Saved entries
--- --- ---
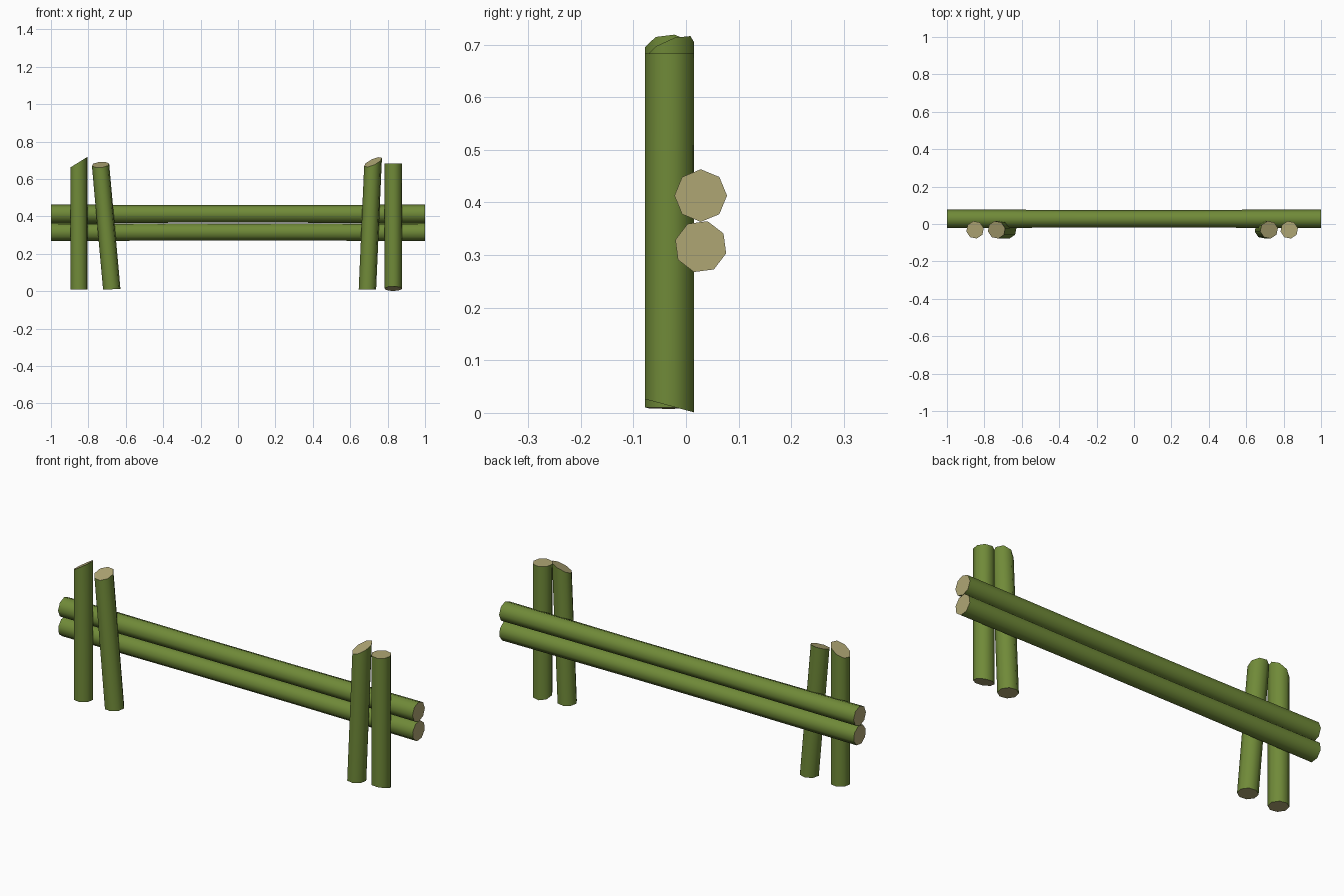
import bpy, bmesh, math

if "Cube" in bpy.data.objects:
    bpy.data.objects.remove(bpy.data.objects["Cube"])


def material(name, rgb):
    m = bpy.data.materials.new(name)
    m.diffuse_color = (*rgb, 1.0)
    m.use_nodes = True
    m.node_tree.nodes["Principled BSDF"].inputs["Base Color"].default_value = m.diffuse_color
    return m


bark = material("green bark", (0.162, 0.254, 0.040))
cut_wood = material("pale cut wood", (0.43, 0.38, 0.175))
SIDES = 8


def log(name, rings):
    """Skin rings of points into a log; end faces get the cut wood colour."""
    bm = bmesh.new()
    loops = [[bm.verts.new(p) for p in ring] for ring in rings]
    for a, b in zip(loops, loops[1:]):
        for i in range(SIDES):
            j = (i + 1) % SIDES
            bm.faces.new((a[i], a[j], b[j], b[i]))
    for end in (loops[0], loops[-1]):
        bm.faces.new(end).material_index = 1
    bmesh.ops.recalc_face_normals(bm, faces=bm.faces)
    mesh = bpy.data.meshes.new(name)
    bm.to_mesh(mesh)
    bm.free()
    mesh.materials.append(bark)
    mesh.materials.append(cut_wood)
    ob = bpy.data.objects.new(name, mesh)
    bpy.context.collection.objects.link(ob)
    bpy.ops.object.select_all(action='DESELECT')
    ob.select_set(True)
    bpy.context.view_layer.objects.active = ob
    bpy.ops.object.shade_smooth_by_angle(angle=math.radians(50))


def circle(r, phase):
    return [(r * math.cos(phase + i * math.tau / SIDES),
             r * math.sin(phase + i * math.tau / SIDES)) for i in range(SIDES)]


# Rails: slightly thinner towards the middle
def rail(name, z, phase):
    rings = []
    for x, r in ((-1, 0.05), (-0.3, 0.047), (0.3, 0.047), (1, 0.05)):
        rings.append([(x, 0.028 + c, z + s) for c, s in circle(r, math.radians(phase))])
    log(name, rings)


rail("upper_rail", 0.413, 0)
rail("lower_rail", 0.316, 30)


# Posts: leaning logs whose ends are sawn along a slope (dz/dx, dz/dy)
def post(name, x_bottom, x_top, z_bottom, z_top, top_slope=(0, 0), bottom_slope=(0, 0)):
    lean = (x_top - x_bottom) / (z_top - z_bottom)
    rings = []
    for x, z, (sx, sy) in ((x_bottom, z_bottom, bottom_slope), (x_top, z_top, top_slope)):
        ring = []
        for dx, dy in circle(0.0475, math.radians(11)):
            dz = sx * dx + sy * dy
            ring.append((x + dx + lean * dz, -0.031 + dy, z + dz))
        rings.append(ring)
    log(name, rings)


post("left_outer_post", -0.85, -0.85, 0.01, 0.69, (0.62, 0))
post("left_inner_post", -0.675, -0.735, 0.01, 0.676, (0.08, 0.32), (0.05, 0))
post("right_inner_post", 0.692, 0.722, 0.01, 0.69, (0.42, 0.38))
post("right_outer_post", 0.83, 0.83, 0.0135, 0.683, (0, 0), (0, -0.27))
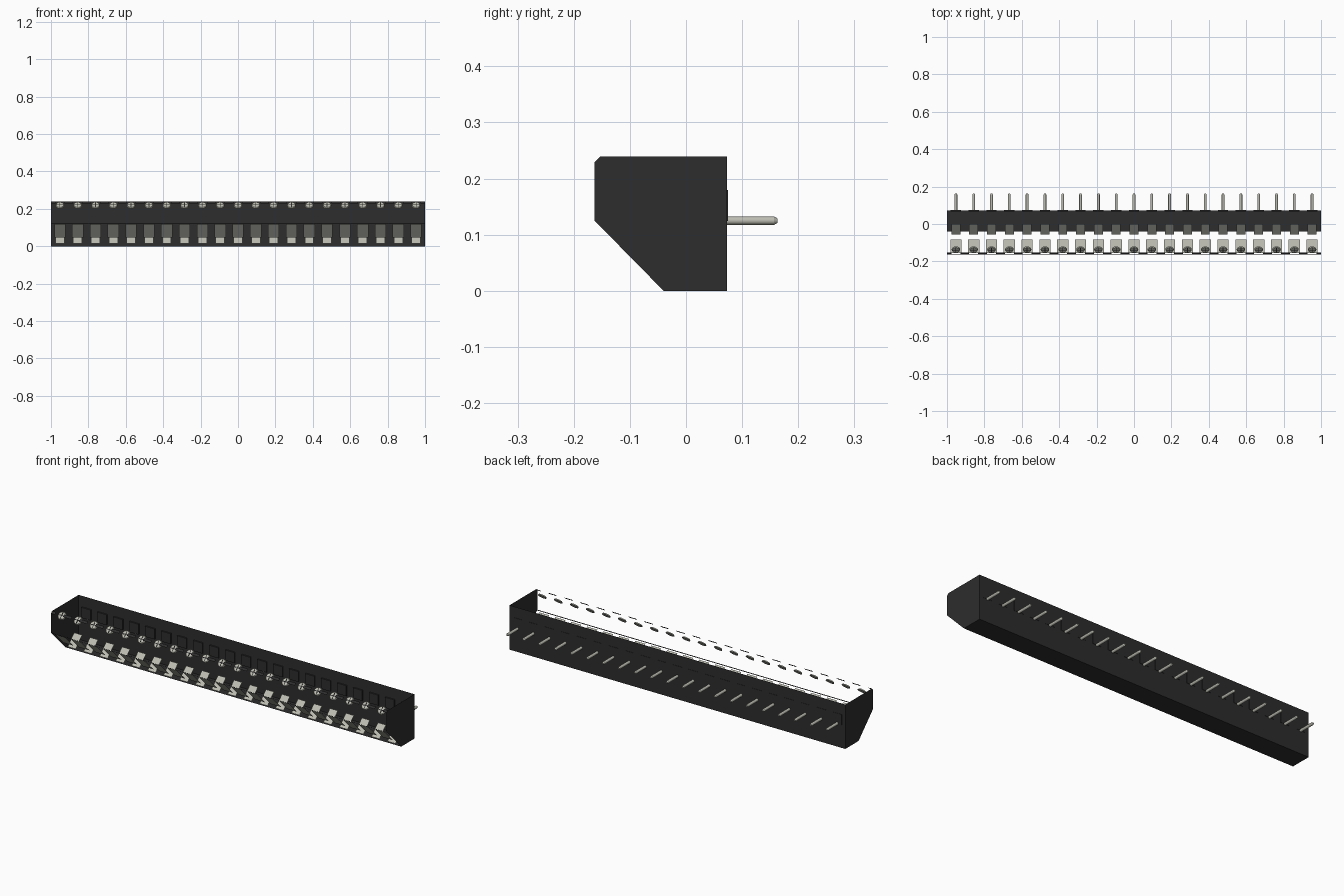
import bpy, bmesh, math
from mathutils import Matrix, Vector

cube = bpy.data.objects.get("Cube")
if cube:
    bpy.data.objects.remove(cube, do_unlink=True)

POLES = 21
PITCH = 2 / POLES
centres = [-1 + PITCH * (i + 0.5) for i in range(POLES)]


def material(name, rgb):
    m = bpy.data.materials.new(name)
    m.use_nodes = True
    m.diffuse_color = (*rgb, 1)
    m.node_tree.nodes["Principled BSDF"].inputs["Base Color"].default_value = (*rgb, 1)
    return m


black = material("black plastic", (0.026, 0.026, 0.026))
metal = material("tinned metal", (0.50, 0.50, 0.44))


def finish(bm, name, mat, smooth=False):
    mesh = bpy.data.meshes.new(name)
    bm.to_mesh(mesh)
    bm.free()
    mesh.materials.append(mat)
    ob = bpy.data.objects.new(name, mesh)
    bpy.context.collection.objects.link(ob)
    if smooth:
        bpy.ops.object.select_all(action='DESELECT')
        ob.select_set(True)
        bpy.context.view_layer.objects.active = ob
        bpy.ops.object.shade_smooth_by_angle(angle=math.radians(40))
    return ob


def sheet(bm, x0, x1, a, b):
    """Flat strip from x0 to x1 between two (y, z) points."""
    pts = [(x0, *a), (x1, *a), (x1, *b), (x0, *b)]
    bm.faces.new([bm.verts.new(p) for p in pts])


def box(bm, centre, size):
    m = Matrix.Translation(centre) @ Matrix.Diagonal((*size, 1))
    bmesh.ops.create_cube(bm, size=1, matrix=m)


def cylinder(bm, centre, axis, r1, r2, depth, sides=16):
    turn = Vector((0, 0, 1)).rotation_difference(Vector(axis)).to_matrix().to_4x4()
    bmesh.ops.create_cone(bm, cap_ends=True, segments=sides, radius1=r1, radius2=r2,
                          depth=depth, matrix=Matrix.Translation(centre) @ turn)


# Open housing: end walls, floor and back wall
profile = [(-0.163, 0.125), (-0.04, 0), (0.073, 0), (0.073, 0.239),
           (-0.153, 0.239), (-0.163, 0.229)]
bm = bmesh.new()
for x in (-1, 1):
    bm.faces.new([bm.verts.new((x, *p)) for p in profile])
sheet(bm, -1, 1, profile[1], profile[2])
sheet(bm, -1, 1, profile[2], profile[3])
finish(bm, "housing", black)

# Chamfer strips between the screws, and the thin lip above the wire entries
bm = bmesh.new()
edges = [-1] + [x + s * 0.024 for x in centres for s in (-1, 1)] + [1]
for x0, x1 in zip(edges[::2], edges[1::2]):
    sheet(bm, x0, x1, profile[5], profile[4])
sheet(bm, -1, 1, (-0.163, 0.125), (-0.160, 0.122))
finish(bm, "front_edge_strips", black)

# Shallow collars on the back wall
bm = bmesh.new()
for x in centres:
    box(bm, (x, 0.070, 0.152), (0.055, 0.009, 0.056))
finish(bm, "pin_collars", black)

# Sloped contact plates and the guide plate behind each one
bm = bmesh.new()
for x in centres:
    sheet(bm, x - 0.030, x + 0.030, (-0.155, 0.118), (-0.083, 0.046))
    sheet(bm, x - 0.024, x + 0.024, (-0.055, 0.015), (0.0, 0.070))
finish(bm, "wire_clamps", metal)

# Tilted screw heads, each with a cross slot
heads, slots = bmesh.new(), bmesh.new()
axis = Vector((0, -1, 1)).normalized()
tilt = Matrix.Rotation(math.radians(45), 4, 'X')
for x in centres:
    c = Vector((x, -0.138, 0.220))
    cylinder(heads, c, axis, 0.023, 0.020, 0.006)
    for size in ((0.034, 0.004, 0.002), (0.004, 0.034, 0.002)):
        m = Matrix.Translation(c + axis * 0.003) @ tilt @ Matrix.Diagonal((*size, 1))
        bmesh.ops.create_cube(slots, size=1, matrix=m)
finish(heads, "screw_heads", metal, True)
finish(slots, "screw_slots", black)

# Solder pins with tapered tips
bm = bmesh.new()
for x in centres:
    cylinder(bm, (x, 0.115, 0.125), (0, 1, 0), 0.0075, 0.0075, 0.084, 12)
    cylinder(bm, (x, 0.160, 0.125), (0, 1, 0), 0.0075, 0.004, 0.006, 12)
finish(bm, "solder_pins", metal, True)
--- --- ---
■ Problem to work on
Pictures should be left out when the records above are restated exactly.

■ Answer section
import bpy, bmesh, math

if "Cube" in bpy.data.objects:
    bpy.data.objects.remove(bpy.data.objects["Cube"])


def material(name, rgb):
    m = bpy.data.materials.new(name)
    m.diffuse_color = (*rgb, 1.0)
    m.use_nodes = True
    m.node_tree.nodes["Principled BSDF"].inputs["Base Color"].default_value = m.diffuse_color
    return m


bark = material("green bark", (0.162, 0.254, 0.040))
cut_wood = material("pale cut wood", (0.43, 0.38, 0.175))
SIDES = 8


def log(name, rings):
    """Skin rings of points into a log; end faces get the cut wood colour."""
    bm = bmesh.new()
    loops = [[bm.verts.new(p) for p in ring] for ring in rings]
    for a, b in zip(loops, loops[1:]):
        for i in range(SIDES):
            j = (i + 1) % SIDES
            bm.faces.new((a[i], a[j], b[j], b[i]))
    for end in (loops[0], loops[-1]):
        bm.faces.new(end).material_index = 1
    bmesh.ops.recalc_face_normals(bm, faces=bm.faces)
    mesh = bpy.data.meshes.new(name)
    bm.to_mesh(mesh)
    bm.free()
    mesh.materials.append(bark)
    mesh.materials.append(cut_wood)
    ob = bpy.data.objects.new(name, mesh)
    bpy.context.collection.objects.link(ob)
    bpy.ops.object.select_all(action='DESELECT')
    ob.select_set(True)
    bpy.context.view_layer.objects.active = ob
    bpy.ops.object.shade_smooth_by_angle(angle=math.radians(50))


def circle(r, phase):
    return [(r * math.cos(phase + i * math.tau / SIDES),
             r * math.sin(phase + i * math.tau / SIDES)) for i in range(SIDES)]


# Rails: slightly thinner towards the middle
def rail(name, z, phase):
    rings = []
    for x, r in ((-1, 0.05), (-0.3, 0.047), (0.3, 0.047), (1, 0.05)):
        rings.append([(x, 0.028 + c, z + s) for c, s in circle(r, math.radians(phase))])
    log(name, rings)


rail("upper_rail", 0.413, 0)
rail("lower_rail", 0.316, 30)


# Posts: leaning logs whose ends are sawn along a slope (dz/dx, dz/dy)
def post(name, x_bottom, x_top, z_bottom, z_top, top_slope=(0, 0), bottom_slope=(0, 0)):
    lean = (x_top - x_bottom) / (z_top - z_bottom)
    rings = []
    for x, z, (sx, sy) in ((x_bottom, z_bottom, bottom_slope), (x_top, z_top, top_slope)):
        ring = []
        for dx, dy in circle(0.0475, math.radians(11)):
            dz = sx * dx + sy * dy
            ring.append((x + dx + lean * dz, -0.031 + dy, z + dz))
        rings.append(ring)
    log(name, rings)


post("left_outer_post", -0.85, -0.85, 0.01, 0.69, (0.62, 0))
post("left_inner_post", -0.675, -0.735, 0.01, 0.676, (0.08, 0.32), (0.05, 0))
post("right_inner_post", 0.692, 0.722, 0.01, 0.69, (0.42, 0.38))
post("right_outer_post", 0.83, 0.83, 0.0135, 0.683, (0, 0), (0, -0.27))
import bpy, bmesh, math
from mathutils import Matrix, Vector

cube = bpy.data.objects.get("Cube")
if cube:
    bpy.data.objects.remove(cube, do_unlink=True)

POLES = 21
PITCH = 2 / POLES
centres = [-1 + PITCH * (i + 0.5) for i in range(POLES)]


def material(name, rgb):
    m = bpy.data.materials.new(name)
    m.use_nodes = True
    m.diffuse_color = (*rgb, 1)
    m.node_tree.nodes["Principled BSDF"].inputs["Base Color"].default_value = (*rgb, 1)
    return m


black = material("black plastic", (0.026, 0.026, 0.026))
metal = material("tinned metal", (0.50, 0.50, 0.44))


def finish(bm, name, mat, smooth=False):
    mesh = bpy.data.meshes.new(name)
    bm.to_mesh(mesh)
    bm.free()
    mesh.materials.append(mat)
    ob = bpy.data.objects.new(name, mesh)
    bpy.context.collection.objects.link(ob)
    if smooth:
        bpy.ops.object.select_all(action='DESELECT')
        ob.select_set(True)
        bpy.context.view_layer.objects.active = ob
        bpy.ops.object.shade_smooth_by_angle(angle=math.radians(40))
    return ob


def sheet(bm, x0, x1, a, b):
    """Flat strip from x0 to x1 between two (y, z) points."""
    pts = [(x0, *a), (x1, *a), (x1, *b), (x0, *b)]
    bm.faces.new([bm.verts.new(p) for p in pts])


def box(bm, centre, size):
    m = Matrix.Translation(centre) @ Matrix.Diagonal((*size, 1))
    bmesh.ops.create_cube(bm, size=1, matrix=m)


def cylinder(bm, centre, axis, r1, r2, depth, sides=16):
    turn = Vector((0, 0, 1)).rotation_difference(Vector(axis)).to_matrix().to_4x4()
    bmesh.ops.create_cone(bm, cap_ends=True, segments=sides, radius1=r1, radius2=r2,
                          depth=depth, matrix=Matrix.Translation(centre) @ turn)


# Open housing: end walls, floor and back wall
profile = [(-0.163, 0.125), (-0.04, 0), (0.073, 0), (0.073, 0.239),
           (-0.153, 0.239), (-0.163, 0.229)]
bm = bmesh.new()
for x in (-1, 1):
    bm.faces.new([bm.verts.new((x, *p)) for p in profile])
sheet(bm, -1, 1, profile[1], profile[2])
sheet(bm, -1, 1, profile[2], profile[3])
finish(bm, "housing", black)

# Chamfer strips between the screws, and the thin lip above the wire entries
bm = bmesh.new()
edges = [-1] + [x + s * 0.024 for x in centres for s in (-1, 1)] + [1]
for x0, x1 in zip(edges[::2], edges[1::2]):
    sheet(bm, x0, x1, profile[5], profile[4])
sheet(bm, -1, 1, (-0.163, 0.125), (-0.160, 0.122))
finish(bm, "front_edge_strips", black)

# Shallow collars on the back wall
bm = bmesh.new()
for x in centres:
    box(bm, (x, 0.070, 0.152), (0.055, 0.009, 0.056))
finish(bm, "pin_collars", black)

# Sloped contact plates and the guide plate behind each one
bm = bmesh.new()
for x in centres:
    sheet(bm, x - 0.030, x + 0.030, (-0.155, 0.118), (-0.083, 0.046))
    sheet(bm, x - 0.024, x + 0.024, (-0.055, 0.015), (0.0, 0.070))
finish(bm, "wire_clamps", metal)

# Tilted screw heads, each with a cross slot
heads, slots = bmesh.new(), bmesh.new()
axis = Vector((0, -1, 1)).normalized()
tilt = Matrix.Rotation(math.radians(45), 4, 'X')
for x in centres:
    c = Vector((x, -0.138, 0.220))
    cylinder(heads, c, axis, 0.023, 0.020, 0.006)
    for size in ((0.034, 0.004, 0.002), (0.004, 0.034, 0.002)):
        m = Matrix.Translation(c + axis * 0.003) @ tilt @ Matrix.Diagonal((*size, 1))
        bmesh.ops.create_cube(slots, size=1, matrix=m)
finish(heads, "screw_heads", metal, True)
finish(slots, "screw_slots", black)

# Solder pins with tapered tips
bm = bmesh.new()
for x in centres:
    cylinder(bm, (x, 0.115, 0.125), (0, 1, 0), 0.0075, 0.0075, 0.084, 12)
    cylinder(bm, (x, 0.160, 0.125), (0, 1, 0), 0.0075, 0.004, 0.006, 12)
finish(bm, "solder_pins", metal, True)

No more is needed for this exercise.